[Description of the task]:
Locate, in the data below, the line that contains "bm.faces.new(vs[-1])" and the line that contains "t = Vector((b[0]"; reproduce exactly those two lines and every line between them, nothing more.

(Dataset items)
☆ ☆ ☆ ☆ ☆

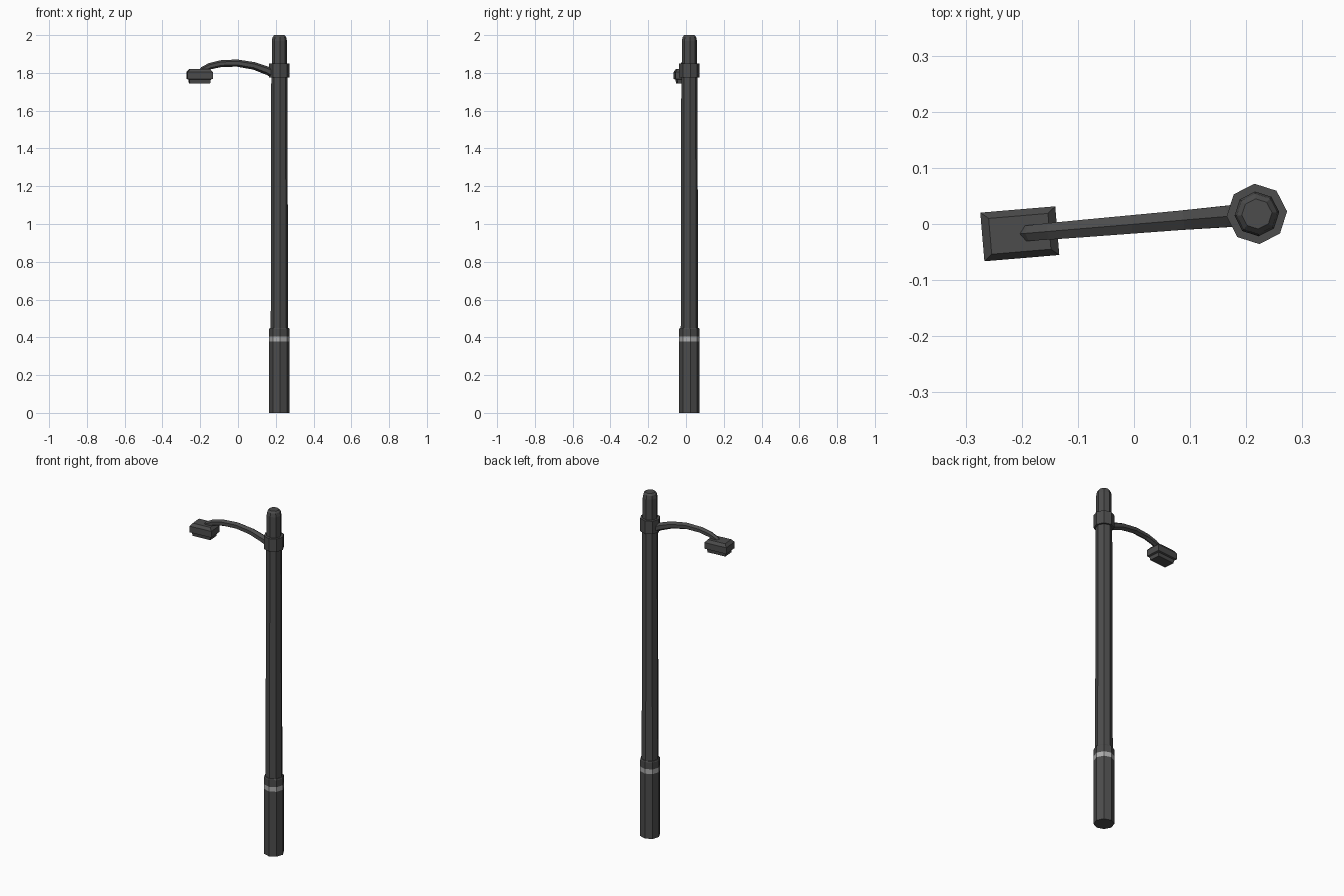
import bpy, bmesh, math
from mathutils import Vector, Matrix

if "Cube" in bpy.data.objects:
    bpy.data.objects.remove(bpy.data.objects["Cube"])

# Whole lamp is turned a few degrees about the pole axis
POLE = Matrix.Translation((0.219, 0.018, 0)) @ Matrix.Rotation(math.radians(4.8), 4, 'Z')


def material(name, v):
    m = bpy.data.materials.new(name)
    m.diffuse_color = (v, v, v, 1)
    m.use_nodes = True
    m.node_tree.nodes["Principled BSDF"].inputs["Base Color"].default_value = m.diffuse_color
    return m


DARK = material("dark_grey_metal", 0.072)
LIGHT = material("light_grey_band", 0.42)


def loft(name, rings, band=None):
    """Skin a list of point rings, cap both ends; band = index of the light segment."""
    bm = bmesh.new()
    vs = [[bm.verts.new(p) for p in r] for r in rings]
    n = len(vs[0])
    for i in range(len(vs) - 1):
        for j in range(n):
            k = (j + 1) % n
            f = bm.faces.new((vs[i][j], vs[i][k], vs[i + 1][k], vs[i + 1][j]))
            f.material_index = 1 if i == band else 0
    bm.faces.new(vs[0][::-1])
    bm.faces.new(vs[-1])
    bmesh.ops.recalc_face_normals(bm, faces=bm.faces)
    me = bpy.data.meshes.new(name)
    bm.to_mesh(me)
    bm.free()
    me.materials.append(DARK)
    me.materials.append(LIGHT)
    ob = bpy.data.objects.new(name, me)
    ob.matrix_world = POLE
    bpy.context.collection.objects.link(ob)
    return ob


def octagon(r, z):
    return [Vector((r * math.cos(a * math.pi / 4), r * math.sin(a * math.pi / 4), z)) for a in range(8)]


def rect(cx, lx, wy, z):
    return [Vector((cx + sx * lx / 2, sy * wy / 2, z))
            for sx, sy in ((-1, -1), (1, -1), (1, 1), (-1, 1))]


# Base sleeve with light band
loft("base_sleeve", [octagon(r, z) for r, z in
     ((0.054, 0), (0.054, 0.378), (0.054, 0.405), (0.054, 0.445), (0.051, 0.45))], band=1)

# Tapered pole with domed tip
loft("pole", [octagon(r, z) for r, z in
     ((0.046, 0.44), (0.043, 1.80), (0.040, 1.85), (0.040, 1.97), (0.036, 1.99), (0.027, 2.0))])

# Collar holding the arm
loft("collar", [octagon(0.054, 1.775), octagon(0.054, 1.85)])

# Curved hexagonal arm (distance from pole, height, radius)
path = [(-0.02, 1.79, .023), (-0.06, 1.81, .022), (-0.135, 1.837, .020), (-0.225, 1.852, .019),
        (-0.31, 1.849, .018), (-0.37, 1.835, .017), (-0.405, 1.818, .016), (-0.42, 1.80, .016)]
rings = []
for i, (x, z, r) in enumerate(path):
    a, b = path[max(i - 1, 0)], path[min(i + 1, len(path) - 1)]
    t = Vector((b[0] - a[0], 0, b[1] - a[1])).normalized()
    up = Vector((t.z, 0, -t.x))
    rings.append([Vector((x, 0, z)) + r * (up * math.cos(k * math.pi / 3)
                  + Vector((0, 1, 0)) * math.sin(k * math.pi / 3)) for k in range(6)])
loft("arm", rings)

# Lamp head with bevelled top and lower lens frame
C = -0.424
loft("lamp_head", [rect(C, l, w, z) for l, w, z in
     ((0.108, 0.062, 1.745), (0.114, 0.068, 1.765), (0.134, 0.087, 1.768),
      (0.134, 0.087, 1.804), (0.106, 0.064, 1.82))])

☆ ☆ ☆ ☆ ☆

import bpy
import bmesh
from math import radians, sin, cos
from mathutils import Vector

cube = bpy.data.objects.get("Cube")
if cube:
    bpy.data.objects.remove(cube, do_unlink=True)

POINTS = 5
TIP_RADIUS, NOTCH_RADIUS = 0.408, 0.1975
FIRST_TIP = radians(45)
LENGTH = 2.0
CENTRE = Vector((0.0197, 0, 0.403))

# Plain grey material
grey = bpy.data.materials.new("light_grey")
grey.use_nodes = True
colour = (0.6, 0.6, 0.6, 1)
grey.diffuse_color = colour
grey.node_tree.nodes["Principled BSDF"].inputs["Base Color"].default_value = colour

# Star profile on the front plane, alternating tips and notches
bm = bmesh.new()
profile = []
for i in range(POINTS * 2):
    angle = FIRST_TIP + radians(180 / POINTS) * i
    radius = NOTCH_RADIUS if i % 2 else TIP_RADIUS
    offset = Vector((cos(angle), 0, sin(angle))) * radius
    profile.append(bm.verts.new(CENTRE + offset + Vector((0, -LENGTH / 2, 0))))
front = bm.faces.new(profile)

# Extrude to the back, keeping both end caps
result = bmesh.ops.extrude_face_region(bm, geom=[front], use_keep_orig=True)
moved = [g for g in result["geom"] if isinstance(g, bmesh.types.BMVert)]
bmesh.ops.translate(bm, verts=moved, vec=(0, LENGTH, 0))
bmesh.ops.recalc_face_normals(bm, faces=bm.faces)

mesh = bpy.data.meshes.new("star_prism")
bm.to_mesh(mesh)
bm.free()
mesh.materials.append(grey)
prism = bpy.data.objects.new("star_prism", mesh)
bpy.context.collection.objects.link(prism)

☆ ☆ ☆ ☆ ☆

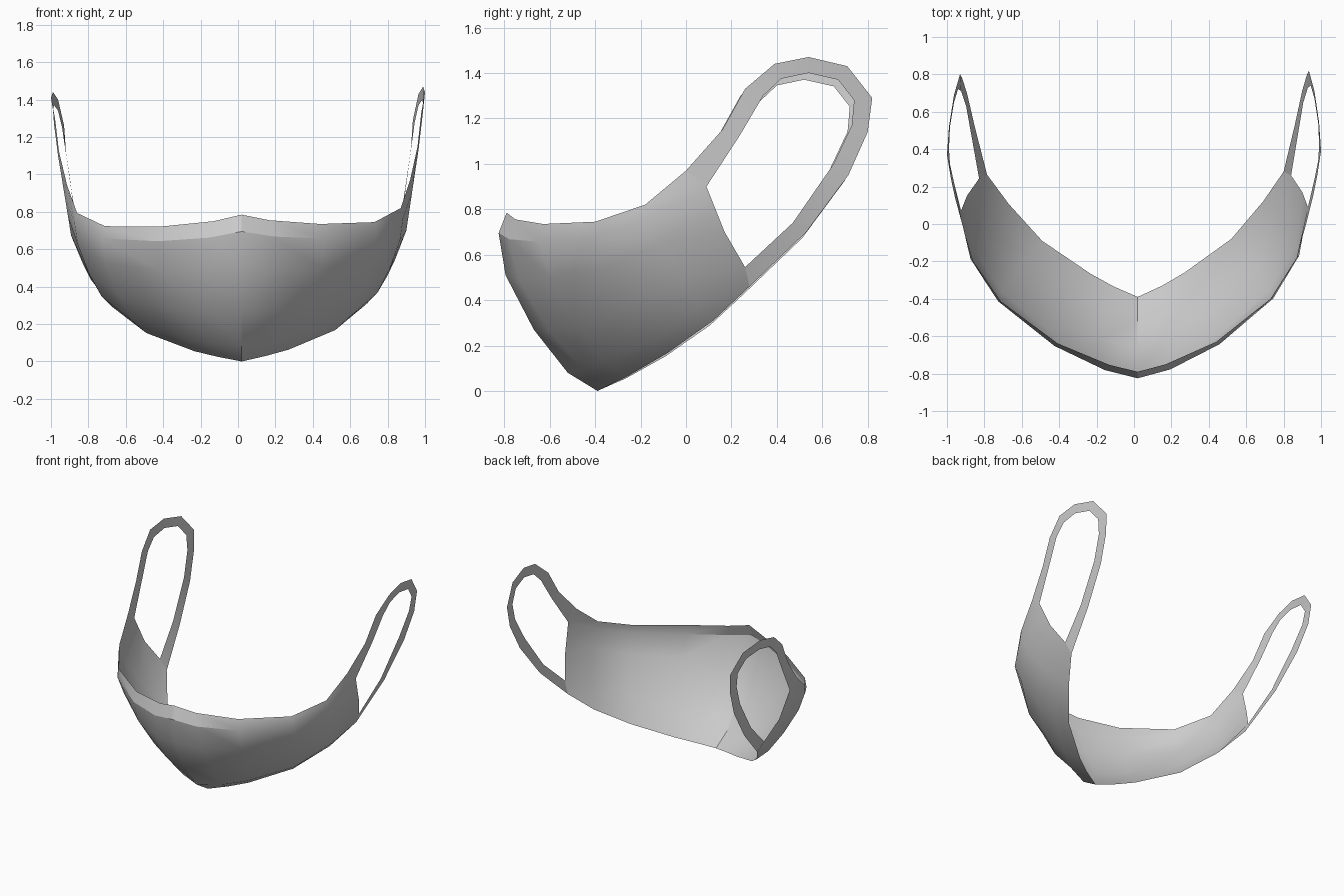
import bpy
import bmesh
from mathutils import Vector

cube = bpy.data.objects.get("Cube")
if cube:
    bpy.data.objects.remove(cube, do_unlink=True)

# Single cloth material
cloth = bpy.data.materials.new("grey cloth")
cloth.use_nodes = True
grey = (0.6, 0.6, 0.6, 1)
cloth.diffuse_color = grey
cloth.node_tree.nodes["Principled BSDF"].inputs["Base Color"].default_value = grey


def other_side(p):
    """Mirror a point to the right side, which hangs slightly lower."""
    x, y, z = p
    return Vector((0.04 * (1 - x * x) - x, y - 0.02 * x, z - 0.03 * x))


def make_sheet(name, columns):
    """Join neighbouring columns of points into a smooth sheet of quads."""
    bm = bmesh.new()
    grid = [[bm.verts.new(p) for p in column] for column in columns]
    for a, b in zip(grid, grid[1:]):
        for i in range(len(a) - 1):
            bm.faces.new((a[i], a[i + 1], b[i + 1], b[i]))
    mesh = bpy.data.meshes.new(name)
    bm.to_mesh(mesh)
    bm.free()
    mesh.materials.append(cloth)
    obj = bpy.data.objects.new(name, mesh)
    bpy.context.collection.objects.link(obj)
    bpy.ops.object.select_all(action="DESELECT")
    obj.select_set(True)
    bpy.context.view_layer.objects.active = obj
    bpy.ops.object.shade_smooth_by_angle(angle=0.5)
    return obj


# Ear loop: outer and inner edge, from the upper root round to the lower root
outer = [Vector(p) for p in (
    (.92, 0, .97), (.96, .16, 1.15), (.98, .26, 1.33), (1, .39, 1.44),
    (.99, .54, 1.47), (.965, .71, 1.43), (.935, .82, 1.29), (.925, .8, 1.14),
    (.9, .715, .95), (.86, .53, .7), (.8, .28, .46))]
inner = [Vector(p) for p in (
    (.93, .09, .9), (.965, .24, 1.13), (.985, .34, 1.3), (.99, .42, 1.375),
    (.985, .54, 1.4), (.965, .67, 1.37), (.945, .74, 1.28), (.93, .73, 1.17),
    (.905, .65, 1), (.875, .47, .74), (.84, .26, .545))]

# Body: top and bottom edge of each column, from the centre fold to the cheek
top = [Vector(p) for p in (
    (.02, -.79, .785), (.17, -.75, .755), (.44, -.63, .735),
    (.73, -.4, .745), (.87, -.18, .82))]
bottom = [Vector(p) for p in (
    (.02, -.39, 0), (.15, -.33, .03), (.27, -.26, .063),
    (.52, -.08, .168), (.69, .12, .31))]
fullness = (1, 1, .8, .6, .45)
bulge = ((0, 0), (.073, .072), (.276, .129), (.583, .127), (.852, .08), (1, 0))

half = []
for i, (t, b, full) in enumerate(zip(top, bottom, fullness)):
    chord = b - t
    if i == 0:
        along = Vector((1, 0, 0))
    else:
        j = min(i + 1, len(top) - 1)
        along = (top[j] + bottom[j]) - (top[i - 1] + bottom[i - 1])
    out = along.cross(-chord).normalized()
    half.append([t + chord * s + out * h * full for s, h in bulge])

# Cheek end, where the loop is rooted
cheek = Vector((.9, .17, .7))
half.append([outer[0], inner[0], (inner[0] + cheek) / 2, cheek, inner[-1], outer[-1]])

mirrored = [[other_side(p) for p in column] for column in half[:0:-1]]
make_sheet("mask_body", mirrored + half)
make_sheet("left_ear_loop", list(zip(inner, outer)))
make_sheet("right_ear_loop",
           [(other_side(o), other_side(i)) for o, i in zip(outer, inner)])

☆ ☆ ☆ ☆ ☆

[Your response]:
    bm.faces.new(vs[-1])
    bmesh.ops.recalc_face_normals(bm, faces=bm.faces)
    me = bpy.data.meshes.new(name)
    bm.to_mesh(me)
    bm.free()
    me.materials.append(DARK)
    me.materials.append(LIGHT)
    ob = bpy.data.objects.new(name, me)
    ob.matrix_world = POLE
    bpy.context.collection.objects.link(ob)
    return ob


def octagon(r, z):
    return [Vector((r * math.cos(a * math.pi / 4), r * math.sin(a * math.pi / 4), z)) for a in range(8)]


def rect(cx, lx, wy, z):
    return [Vector((cx + sx * lx / 2, sy * wy / 2, z))
            for sx, sy in ((-1, -1), (1, -1), (1, 1), (-1, 1))]


# Base sleeve with light band
loft("base_sleeve", [octagon(r, z) for r, z in
     ((0.054, 0), (0.054, 0.378), (0.054, 0.405), (0.054, 0.445), (0.051, 0.45))], band=1)

# Tapered pole with domed tip
loft("pole", [octagon(r, z) for r, z in
     ((0.046, 0.44), (0.043, 1.80), (0.040, 1.85), (0.040, 1.97), (0.036, 1.99), (0.027, 2.0))])

# Collar holding the arm
loft("collar", [octagon(0.054, 1.775), octagon(0.054, 1.85)])

# Curved hexagonal arm (distance from pole, height, radius)
path = [(-0.02, 1.79, .023), (-0.06, 1.81, .022), (-0.135, 1.837, .020), (-0.225, 1.852, .019),
        (-0.31, 1.849, .018), (-0.37, 1.835, .017), (-0.405, 1.818, .016), (-0.42, 1.80, .016)]
rings = []
for i, (x, z, r) in enumerate(path):
    a, b = path[max(i - 1, 0)], path[min(i + 1, len(path) - 1)]
    t = Vector((b[0] - a[0], 0, b[1] - a[1])).normalized()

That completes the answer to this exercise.